▶ Task requirements:
A faithful copy of the data below is required, leaving out every picture.

▶ Extracted information:
[Start of section]
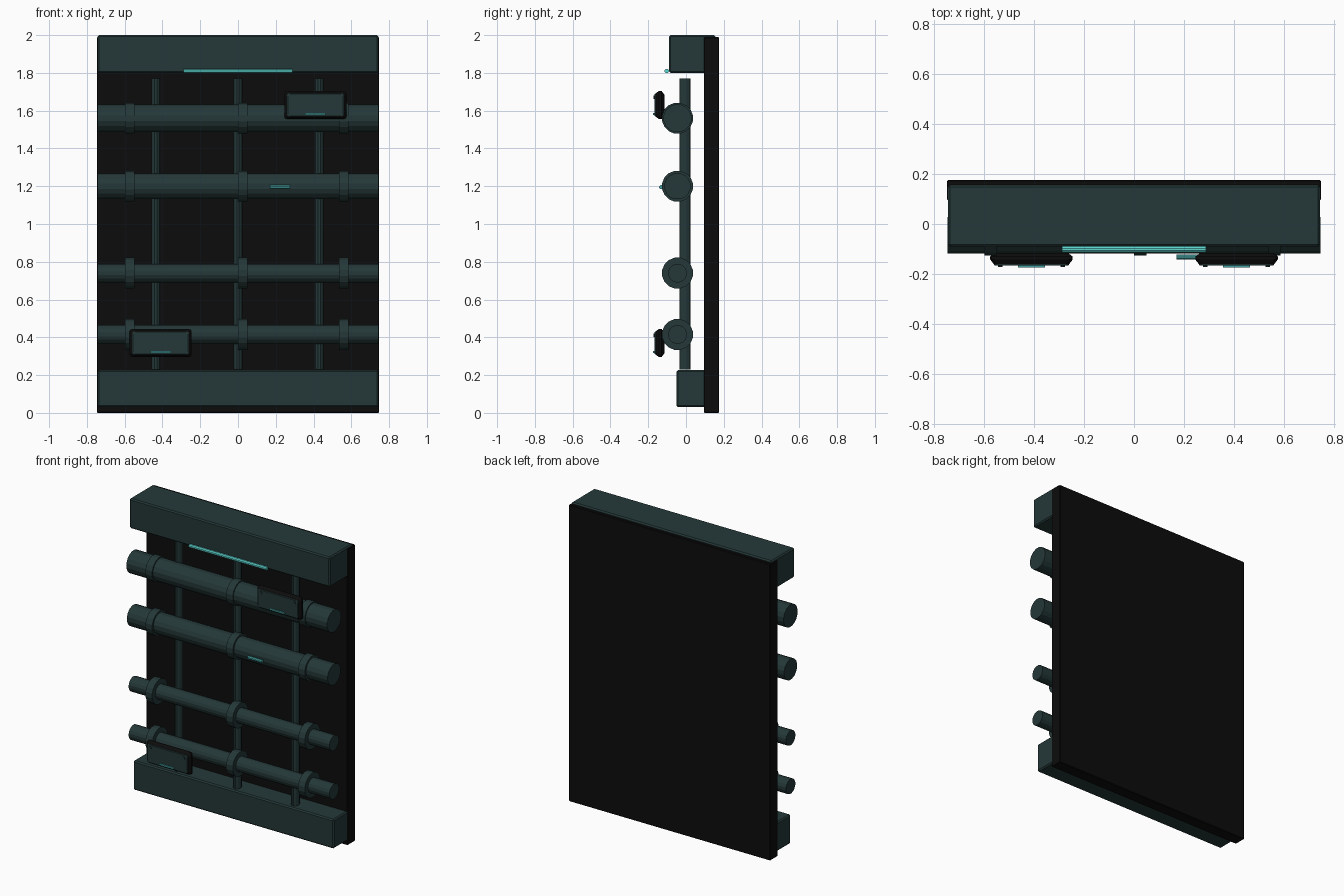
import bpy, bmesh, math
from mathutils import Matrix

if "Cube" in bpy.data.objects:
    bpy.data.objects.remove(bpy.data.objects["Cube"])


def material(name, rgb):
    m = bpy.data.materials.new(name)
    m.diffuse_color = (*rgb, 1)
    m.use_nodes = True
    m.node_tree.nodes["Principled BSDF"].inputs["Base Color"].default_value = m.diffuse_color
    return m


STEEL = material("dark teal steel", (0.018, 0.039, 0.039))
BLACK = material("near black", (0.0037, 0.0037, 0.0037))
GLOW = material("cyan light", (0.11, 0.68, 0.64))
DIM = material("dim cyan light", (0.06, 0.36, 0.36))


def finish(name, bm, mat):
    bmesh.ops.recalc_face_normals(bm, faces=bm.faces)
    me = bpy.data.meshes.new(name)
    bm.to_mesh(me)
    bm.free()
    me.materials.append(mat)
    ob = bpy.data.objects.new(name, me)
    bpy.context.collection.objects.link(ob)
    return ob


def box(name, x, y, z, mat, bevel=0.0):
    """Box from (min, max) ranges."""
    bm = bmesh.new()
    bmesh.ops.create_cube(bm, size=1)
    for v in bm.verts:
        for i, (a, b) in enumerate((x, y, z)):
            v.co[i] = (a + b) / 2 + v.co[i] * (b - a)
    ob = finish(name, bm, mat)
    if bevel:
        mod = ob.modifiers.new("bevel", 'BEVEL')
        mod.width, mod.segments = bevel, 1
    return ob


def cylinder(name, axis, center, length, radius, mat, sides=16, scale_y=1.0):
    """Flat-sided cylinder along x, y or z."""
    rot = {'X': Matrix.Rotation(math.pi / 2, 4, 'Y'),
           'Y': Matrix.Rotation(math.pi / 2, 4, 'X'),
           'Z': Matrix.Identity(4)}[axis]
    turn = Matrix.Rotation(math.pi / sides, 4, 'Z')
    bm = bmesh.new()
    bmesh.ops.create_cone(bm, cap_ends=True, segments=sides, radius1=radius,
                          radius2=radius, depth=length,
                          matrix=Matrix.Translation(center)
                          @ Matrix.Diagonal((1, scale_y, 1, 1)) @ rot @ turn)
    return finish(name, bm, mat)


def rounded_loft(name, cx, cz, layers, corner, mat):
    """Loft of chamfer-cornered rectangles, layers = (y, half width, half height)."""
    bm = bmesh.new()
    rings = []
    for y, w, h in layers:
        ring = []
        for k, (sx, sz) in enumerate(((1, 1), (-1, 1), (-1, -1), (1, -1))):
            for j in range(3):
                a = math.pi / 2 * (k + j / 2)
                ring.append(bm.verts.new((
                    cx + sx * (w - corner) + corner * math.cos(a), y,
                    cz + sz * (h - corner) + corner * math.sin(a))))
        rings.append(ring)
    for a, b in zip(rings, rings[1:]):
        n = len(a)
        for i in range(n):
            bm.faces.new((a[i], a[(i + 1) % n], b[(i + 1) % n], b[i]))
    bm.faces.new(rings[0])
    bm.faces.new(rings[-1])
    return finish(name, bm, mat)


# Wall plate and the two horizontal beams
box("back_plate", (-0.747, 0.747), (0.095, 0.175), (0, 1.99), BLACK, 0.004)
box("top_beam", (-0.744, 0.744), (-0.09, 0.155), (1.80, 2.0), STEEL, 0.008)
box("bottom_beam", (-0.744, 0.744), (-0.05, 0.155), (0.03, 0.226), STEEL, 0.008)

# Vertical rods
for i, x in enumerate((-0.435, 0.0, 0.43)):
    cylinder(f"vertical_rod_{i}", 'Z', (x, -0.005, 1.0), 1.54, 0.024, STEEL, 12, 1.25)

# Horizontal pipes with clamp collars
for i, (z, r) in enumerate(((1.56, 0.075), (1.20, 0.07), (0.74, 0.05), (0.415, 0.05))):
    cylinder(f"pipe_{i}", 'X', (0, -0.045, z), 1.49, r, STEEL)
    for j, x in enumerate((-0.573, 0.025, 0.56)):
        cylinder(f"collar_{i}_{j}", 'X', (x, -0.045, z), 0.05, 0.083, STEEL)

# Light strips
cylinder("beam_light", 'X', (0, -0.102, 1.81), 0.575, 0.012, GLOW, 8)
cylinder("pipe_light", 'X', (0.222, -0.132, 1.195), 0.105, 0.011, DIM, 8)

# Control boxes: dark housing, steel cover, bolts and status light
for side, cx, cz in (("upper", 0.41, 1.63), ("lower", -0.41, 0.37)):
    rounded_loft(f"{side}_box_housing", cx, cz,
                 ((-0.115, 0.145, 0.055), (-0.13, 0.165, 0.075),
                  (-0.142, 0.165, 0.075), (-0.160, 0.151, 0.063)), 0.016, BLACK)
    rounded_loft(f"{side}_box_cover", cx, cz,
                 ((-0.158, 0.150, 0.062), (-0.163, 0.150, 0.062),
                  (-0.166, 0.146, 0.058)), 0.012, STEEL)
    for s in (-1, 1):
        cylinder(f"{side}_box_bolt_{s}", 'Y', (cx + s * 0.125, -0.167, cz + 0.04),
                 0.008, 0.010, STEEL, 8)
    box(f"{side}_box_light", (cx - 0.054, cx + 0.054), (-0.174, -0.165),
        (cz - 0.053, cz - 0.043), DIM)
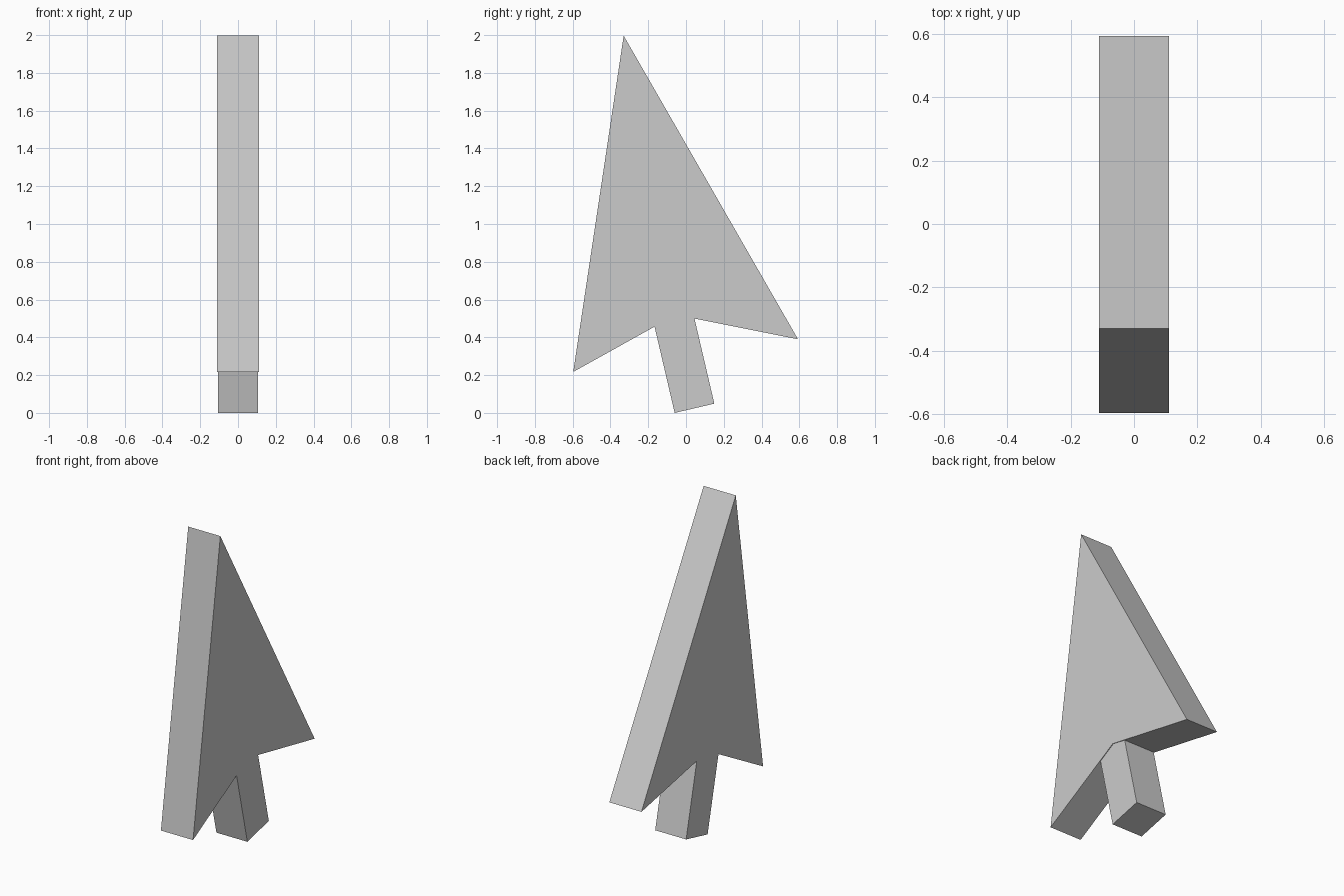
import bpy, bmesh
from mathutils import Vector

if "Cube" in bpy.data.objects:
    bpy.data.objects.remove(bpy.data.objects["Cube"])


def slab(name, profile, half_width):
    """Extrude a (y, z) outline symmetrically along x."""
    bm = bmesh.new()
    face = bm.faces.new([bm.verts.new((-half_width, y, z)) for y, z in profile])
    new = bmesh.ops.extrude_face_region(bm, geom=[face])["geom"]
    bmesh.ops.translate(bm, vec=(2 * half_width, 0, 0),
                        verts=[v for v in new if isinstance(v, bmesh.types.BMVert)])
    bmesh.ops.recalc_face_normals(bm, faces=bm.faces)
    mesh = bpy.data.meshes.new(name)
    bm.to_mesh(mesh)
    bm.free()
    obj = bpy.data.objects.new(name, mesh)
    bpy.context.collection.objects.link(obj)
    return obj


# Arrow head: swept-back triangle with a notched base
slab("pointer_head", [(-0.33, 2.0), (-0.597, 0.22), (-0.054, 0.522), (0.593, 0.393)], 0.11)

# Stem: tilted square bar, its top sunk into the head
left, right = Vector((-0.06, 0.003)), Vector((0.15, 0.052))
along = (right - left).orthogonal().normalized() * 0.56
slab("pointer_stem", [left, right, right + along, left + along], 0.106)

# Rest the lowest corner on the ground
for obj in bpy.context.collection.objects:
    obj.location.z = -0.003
[End of section]
▶ Exercise response:
import bpy, bmesh, math
from mathutils import Matrix

if "Cube" in bpy.data.objects:
    bpy.data.objects.remove(bpy.data.objects["Cube"])


def material(name, rgb):
    m = bpy.data.materials.new(name)
    m.diffuse_color = (*rgb, 1)
    m.use_nodes = True
    m.node_tree.nodes["Principled BSDF"].inputs["Base Color"].default_value = m.diffuse_color
    return m


STEEL = material("dark teal steel", (0.018, 0.039, 0.039))
BLACK = material("near black", (0.0037, 0.0037, 0.0037))
GLOW = material("cyan light", (0.11, 0.68, 0.64))
DIM = material("dim cyan light", (0.06, 0.36, 0.36))


def finish(name, bm, mat):
    bmesh.ops.recalc_face_normals(bm, faces=bm.faces)
    me = bpy.data.meshes.new(name)
    bm.to_mesh(me)
    bm.free()
    me.materials.append(mat)
    ob = bpy.data.objects.new(name, me)
    bpy.context.collection.objects.link(ob)
    return ob


def box(name, x, y, z, mat, bevel=0.0):
    """Box from (min, max) ranges."""
    bm = bmesh.new()
    bmesh.ops.create_cube(bm, size=1)
    for v in bm.verts:
        for i, (a, b) in enumerate((x, y, z)):
            v.co[i] = (a + b) / 2 + v.co[i] * (b - a)
    ob = finish(name, bm, mat)
    if bevel:
        mod = ob.modifiers.new("bevel", 'BEVEL')
        mod.width, mod.segments = bevel, 1
    return ob


def cylinder(name, axis, center, length, radius, mat, sides=16, scale_y=1.0):
    """Flat-sided cylinder along x, y or z."""
    rot = {'X': Matrix.Rotation(math.pi / 2, 4, 'Y'),
           'Y': Matrix.Rotation(math.pi / 2, 4, 'X'),
           'Z': Matrix.Identity(4)}[axis]
    turn = Matrix.Rotation(math.pi / sides, 4, 'Z')
    bm = bmesh.new()
    bmesh.ops.create_cone(bm, cap_ends=True, segments=sides, radius1=radius,
                          radius2=radius, depth=length,
                          matrix=Matrix.Translation(center)
                          @ Matrix.Diagonal((1, scale_y, 1, 1)) @ rot @ turn)
    return finish(name, bm, mat)


def rounded_loft(name, cx, cz, layers, corner, mat):
    """Loft of chamfer-cornered rectangles, layers = (y, half width, half height)."""
    bm = bmesh.new()
    rings = []
    for y, w, h in layers:
        ring = []
        for k, (sx, sz) in enumerate(((1, 1), (-1, 1), (-1, -1), (1, -1))):
            for j in range(3):
                a = math.pi / 2 * (k + j / 2)
                ring.append(bm.verts.new((
                    cx + sx * (w - corner) + corner * math.cos(a), y,
                    cz + sz * (h - corner) + corner * math.sin(a))))
        rings.append(ring)
    for a, b in zip(rings, rings[1:]):
        n = len(a)
        for i in range(n):
            bm.faces.new((a[i], a[(i + 1) % n], b[(i + 1) % n], b[i]))
    bm.faces.new(rings[0])
    bm.faces.new(rings[-1])
    return finish(name, bm, mat)


# Wall plate and the two horizontal beams
box("back_plate", (-0.747, 0.747), (0.095, 0.175), (0, 1.99), BLACK, 0.004)
box("top_beam", (-0.744, 0.744), (-0.09, 0.155), (1.80, 2.0), STEEL, 0.008)
box("bottom_beam", (-0.744, 0.744), (-0.05, 0.155), (0.03, 0.226), STEEL, 0.008)

# Vertical rods
for i, x in enumerate((-0.435, 0.0, 0.43)):
    cylinder(f"vertical_rod_{i}", 'Z', (x, -0.005, 1.0), 1.54, 0.024, STEEL, 12, 1.25)

# Horizontal pipes with clamp collars
for i, (z, r) in enumerate(((1.56, 0.075), (1.20, 0.07), (0.74, 0.05), (0.415, 0.05))):
    cylinder(f"pipe_{i}", 'X', (0, -0.045, z), 1.49, r, STEEL)
    for j, x in enumerate((-0.573, 0.025, 0.56)):
        cylinder(f"collar_{i}_{j}", 'X', (x, -0.045, z), 0.05, 0.083, STEEL)

# Light strips
cylinder("beam_light", 'X', (0, -0.102, 1.81), 0.575, 0.012, GLOW, 8)
cylinder("pipe_light", 'X', (0.222, -0.132, 1.195), 0.105, 0.011, DIM, 8)

# Control boxes: dark housing, steel cover, bolts and status light
for side, cx, cz in (("upper", 0.41, 1.63), ("lower", -0.41, 0.37)):
    rounded_loft(f"{side}_box_housing", cx, cz,
                 ((-0.115, 0.145, 0.055), (-0.13, 0.165, 0.075),
                  (-0.142, 0.165, 0.075), (-0.160, 0.151, 0.063)), 0.016, BLACK)
    rounded_loft(f"{side}_box_cover", cx, cz,
                 ((-0.158, 0.150, 0.062), (-0.163, 0.150, 0.062),
                  (-0.166, 0.146, 0.058)), 0.012, STEEL)
    for s in (-1, 1):
        cylinder(f"{side}_box_bolt_{s}", 'Y', (cx + s * 0.125, -0.167, cz + 0.04),
                 0.008, 0.010, STEEL, 8)
    box(f"{side}_box_light", (cx - 0.054, cx + 0.054), (-0.174, -0.165),
        (cz - 0.053, cz - 0.043), DIM)
import bpy, bmesh
from mathutils import Vector

if "Cube" in bpy.data.objects:
    bpy.data.objects.remove(bpy.data.objects["Cube"])


def slab(name, profile, half_width):
    """Extrude a (y, z) outline symmetrically along x."""
    bm = bmesh.new()
    face = bm.faces.new([bm.verts.new((-half_width, y, z)) for y, z in profile])
    new = bmesh.ops.extrude_face_region(bm, geom=[face])["geom"]
    bmesh.ops.translate(bm, vec=(2 * half_width, 0, 0),
                        verts=[v for v in new if isinstance(v, bmesh.types.BMVert)])
    bmesh.ops.recalc_face_normals(bm, faces=bm.faces)
    mesh = bpy.data.meshes.new(name)
    bm.to_mesh(mesh)
    bm.free()
    obj = bpy.data.objects.new(name, mesh)
    bpy.context.collection.objects.link(obj)
    return obj


# Arrow head: swept-back triangle with a notched base
slab("pointer_head", [(-0.33, 2.0), (-0.597, 0.22), (-0.054, 0.522), (0.593, 0.393)], 0.11)

# Stem: tilted square bar, its top sunk into the head
left, right = Vector((-0.06, 0.003)), Vector((0.15, 0.052))
along = (right - left).orthogonal().normalized() * 0.56
slab("pointer_stem", [left, right, right + along, left + along], 0.106)

# Rest the lowest corner on the ground
for obj in bpy.context.collection.objects:
    obj.location.z = -0.003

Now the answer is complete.